Summersby is gearing up for her Grand Prix debut later this year, so we took the chance to get to know her majesty a little better.
• Tate started riding Summersby (Sir Donnerhall—Roxane, Rosentau) as a coming 5-year-old.
“Caroline Roffman called me the weekend of my wedding and was like, ‘I have a horse for you!’ ” Tate said. “She told me, ‘She’s really talented, but she needs a special rider.’ And I was like, ‘I don’t know what that means. I guess thank you, maybe?’ I went and rode her and immediately fell in love with her.”
• Actually, “love” might not be a strong enough word for Tate and Summersby’s bond.
“We’re like soul sisters. She’s an extension of me, which is good sometimes and bad other times,” Tate said. “She’s been a wonderful horse to bring along. She’s extremely smart and very red-headed. I wish I was as pretty as she is! I tell her that all the time. I try to be as beautiful and confident as she is.”
• Summersby has flashes of “red mare logic” that inspire her to do things like jump out of stall windows. These flashes have diminished in frequency over time, much to the relief of Tate and her crew.
“Maturity has been a big thing she’s improved on,” Tate said. “She used to get really excited about large venues and atmospheres. If I was nervous she’d feel that and be like, ‘Why are you nervous?’ And I’d be like, ‘I’m not nervous, why are you!?’ We had this, ‘If you would calm down, I would calm down,’ relationship that has gotten better as she’s grown up.”
• Summersby has impressed big names like the late Walter Zettl.
“She’s got this little black spot on her bum, and Walter was like, ‘Oh, that’s a sign of a strong chestnut,’ ” Tate said. “And I was like, ‘Uh, is that a good thing? Or should I be concerned?’ ”
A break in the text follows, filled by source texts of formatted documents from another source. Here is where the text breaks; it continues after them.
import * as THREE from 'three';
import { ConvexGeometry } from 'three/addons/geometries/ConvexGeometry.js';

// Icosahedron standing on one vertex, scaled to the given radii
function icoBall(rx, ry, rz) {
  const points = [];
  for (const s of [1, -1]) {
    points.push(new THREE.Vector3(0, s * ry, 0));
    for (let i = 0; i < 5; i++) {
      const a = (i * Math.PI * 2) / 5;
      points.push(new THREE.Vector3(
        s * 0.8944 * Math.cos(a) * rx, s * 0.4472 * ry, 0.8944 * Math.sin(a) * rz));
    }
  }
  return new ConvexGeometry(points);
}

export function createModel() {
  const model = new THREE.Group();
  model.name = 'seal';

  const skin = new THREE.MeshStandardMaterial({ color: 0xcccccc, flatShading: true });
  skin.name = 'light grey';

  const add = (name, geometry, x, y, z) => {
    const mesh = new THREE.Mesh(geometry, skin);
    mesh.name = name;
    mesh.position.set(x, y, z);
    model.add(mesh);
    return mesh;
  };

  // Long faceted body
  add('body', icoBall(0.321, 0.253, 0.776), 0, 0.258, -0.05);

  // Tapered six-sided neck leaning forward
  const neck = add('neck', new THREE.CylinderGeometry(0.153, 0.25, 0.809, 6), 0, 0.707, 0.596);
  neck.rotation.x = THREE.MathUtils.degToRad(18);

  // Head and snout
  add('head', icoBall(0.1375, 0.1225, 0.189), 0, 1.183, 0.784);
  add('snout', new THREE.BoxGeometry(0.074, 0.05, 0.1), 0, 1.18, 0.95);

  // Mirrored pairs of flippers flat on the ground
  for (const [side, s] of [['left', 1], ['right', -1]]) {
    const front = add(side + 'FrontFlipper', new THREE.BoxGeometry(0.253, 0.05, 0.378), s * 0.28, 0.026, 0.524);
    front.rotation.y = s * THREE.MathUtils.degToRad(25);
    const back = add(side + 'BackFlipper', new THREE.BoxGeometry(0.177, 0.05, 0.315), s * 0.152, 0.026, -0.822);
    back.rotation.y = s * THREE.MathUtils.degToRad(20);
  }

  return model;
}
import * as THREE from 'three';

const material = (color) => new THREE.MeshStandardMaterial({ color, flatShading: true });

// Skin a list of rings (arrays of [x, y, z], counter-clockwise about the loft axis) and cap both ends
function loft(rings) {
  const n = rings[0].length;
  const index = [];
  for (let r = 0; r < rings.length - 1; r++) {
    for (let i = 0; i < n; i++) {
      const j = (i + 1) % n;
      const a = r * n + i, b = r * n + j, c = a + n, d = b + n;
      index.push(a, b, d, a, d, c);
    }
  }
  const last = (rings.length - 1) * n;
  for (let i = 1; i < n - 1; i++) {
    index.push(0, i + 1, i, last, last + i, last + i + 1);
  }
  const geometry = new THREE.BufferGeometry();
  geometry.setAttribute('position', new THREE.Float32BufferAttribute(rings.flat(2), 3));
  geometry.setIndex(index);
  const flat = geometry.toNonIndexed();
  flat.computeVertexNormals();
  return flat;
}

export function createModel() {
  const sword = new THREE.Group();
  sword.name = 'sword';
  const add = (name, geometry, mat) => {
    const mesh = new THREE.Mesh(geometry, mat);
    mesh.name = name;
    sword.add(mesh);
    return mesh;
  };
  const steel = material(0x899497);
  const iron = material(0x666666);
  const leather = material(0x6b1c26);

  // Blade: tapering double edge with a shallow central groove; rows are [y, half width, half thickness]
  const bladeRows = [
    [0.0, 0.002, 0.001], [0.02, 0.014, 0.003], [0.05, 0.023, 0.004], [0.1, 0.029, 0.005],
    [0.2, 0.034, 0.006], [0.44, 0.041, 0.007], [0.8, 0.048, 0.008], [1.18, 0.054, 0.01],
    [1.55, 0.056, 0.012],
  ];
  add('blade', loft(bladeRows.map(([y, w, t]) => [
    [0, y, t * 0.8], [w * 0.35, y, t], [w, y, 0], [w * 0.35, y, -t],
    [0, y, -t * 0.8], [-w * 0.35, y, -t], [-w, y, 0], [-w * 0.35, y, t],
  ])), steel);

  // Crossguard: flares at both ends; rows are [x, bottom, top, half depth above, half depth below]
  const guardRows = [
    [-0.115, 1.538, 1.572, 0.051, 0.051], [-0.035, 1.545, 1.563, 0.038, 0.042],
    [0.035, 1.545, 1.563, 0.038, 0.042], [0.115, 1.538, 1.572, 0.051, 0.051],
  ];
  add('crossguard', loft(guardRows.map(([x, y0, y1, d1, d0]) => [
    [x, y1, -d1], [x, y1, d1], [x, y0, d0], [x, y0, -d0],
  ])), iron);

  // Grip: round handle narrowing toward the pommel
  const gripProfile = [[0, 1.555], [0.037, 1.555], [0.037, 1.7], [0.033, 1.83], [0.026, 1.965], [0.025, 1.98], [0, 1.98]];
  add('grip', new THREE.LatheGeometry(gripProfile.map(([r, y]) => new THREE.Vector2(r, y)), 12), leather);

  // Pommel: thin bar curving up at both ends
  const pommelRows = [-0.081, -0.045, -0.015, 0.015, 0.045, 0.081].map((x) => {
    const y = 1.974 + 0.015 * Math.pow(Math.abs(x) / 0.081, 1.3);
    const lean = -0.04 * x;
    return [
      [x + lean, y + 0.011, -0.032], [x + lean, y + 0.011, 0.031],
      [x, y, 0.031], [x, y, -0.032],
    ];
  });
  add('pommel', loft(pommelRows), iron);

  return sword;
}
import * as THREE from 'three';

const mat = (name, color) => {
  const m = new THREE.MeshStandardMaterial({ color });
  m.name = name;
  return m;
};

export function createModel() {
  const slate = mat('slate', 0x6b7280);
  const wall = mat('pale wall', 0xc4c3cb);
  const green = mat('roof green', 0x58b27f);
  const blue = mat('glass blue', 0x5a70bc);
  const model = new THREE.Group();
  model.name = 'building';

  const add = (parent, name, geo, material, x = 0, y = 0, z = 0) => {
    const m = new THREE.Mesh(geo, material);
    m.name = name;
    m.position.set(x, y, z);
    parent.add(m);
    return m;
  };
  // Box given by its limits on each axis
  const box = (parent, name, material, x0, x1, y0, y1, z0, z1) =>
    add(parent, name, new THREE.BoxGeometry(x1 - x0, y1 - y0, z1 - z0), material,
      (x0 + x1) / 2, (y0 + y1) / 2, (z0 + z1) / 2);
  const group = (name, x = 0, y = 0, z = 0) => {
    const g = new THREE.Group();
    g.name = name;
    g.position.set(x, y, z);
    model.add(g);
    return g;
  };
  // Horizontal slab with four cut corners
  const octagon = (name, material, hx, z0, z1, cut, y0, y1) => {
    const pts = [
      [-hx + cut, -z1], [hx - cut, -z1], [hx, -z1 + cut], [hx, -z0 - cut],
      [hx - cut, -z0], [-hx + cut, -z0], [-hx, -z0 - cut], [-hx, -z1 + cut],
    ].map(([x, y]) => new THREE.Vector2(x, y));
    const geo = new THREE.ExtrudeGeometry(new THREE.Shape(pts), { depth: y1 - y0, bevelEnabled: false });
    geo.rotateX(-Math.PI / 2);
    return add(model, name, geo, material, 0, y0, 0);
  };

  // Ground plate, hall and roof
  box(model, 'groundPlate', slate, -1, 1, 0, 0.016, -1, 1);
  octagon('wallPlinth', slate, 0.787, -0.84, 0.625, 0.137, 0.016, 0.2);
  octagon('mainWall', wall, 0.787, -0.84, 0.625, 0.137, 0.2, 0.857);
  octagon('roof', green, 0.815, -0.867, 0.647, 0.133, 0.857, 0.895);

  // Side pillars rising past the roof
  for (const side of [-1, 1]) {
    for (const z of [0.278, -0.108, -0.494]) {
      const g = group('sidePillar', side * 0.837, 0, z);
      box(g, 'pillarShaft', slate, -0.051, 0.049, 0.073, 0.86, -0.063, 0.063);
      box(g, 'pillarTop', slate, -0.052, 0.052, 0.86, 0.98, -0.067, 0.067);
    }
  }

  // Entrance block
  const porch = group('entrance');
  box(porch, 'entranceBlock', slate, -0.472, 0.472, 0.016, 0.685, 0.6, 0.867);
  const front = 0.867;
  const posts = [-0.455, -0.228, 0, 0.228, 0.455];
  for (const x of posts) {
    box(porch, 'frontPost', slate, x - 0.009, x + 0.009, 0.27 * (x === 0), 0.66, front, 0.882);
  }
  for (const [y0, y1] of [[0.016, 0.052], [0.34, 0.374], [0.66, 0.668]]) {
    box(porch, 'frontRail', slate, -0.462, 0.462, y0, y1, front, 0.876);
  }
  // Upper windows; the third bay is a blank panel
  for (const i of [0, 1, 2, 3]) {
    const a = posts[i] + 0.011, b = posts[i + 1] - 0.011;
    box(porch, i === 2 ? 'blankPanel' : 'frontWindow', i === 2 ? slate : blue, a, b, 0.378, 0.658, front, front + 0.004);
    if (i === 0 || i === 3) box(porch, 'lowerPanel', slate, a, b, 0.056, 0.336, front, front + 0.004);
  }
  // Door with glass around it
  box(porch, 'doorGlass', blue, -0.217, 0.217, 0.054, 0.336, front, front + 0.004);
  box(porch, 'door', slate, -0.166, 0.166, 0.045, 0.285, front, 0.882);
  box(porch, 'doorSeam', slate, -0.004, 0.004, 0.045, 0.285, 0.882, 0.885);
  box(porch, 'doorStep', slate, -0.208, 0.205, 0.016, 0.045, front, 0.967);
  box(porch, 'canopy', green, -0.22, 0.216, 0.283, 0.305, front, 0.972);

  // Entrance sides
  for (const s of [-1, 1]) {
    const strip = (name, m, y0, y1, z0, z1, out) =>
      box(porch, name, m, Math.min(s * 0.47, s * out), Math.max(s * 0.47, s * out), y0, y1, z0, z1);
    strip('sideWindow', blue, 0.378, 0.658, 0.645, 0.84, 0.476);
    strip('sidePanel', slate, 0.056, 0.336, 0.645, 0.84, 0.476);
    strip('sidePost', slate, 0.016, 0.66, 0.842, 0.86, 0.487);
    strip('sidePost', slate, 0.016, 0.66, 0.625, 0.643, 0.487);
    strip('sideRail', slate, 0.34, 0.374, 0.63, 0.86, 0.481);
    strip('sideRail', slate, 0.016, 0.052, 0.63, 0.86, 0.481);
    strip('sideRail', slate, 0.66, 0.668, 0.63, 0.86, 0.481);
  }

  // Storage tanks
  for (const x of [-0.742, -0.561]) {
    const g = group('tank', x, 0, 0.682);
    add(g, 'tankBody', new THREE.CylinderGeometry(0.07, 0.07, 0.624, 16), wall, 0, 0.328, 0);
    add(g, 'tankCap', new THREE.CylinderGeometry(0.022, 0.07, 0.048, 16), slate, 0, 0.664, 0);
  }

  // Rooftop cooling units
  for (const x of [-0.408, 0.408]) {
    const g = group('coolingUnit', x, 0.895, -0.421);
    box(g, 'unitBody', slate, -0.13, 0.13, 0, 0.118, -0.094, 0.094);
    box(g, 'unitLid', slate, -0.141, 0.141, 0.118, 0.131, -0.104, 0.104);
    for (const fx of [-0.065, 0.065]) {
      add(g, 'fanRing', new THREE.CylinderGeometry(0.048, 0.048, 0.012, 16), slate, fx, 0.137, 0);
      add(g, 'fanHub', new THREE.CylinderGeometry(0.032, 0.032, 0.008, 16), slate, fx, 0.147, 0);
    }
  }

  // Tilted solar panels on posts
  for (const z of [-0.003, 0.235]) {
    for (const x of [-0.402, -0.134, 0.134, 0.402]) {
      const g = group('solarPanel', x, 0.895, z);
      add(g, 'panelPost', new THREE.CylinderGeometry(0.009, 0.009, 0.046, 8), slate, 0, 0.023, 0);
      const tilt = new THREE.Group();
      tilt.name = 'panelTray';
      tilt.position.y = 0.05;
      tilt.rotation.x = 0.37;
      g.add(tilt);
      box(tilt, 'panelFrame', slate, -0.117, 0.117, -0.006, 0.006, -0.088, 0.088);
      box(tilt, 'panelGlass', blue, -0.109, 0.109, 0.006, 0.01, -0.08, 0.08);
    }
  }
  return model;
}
• Summersby has embraced her royal nickname, so she likes her routines to stay the same.
“She’s funny about turnout,” Tate said. “If you make her wait she might try to kick you. If she gets off schedule she’s not OK with that. She’s like, ‘People, I need to go outside now! Who is here to take me outside?’ We made the mistake once of booting her up, and then it started raining, so we waited a little bit to see if it would stop. She was not pleased with that.”
• Their seven years together are only the beginning of Tate and Summersby’s story.
“She and I are two peas in a pod,” Tate said. “She’s just one of those special horses that comes into your life. She’s one of my heart-horses, so it will be really fun to see what she turns into.”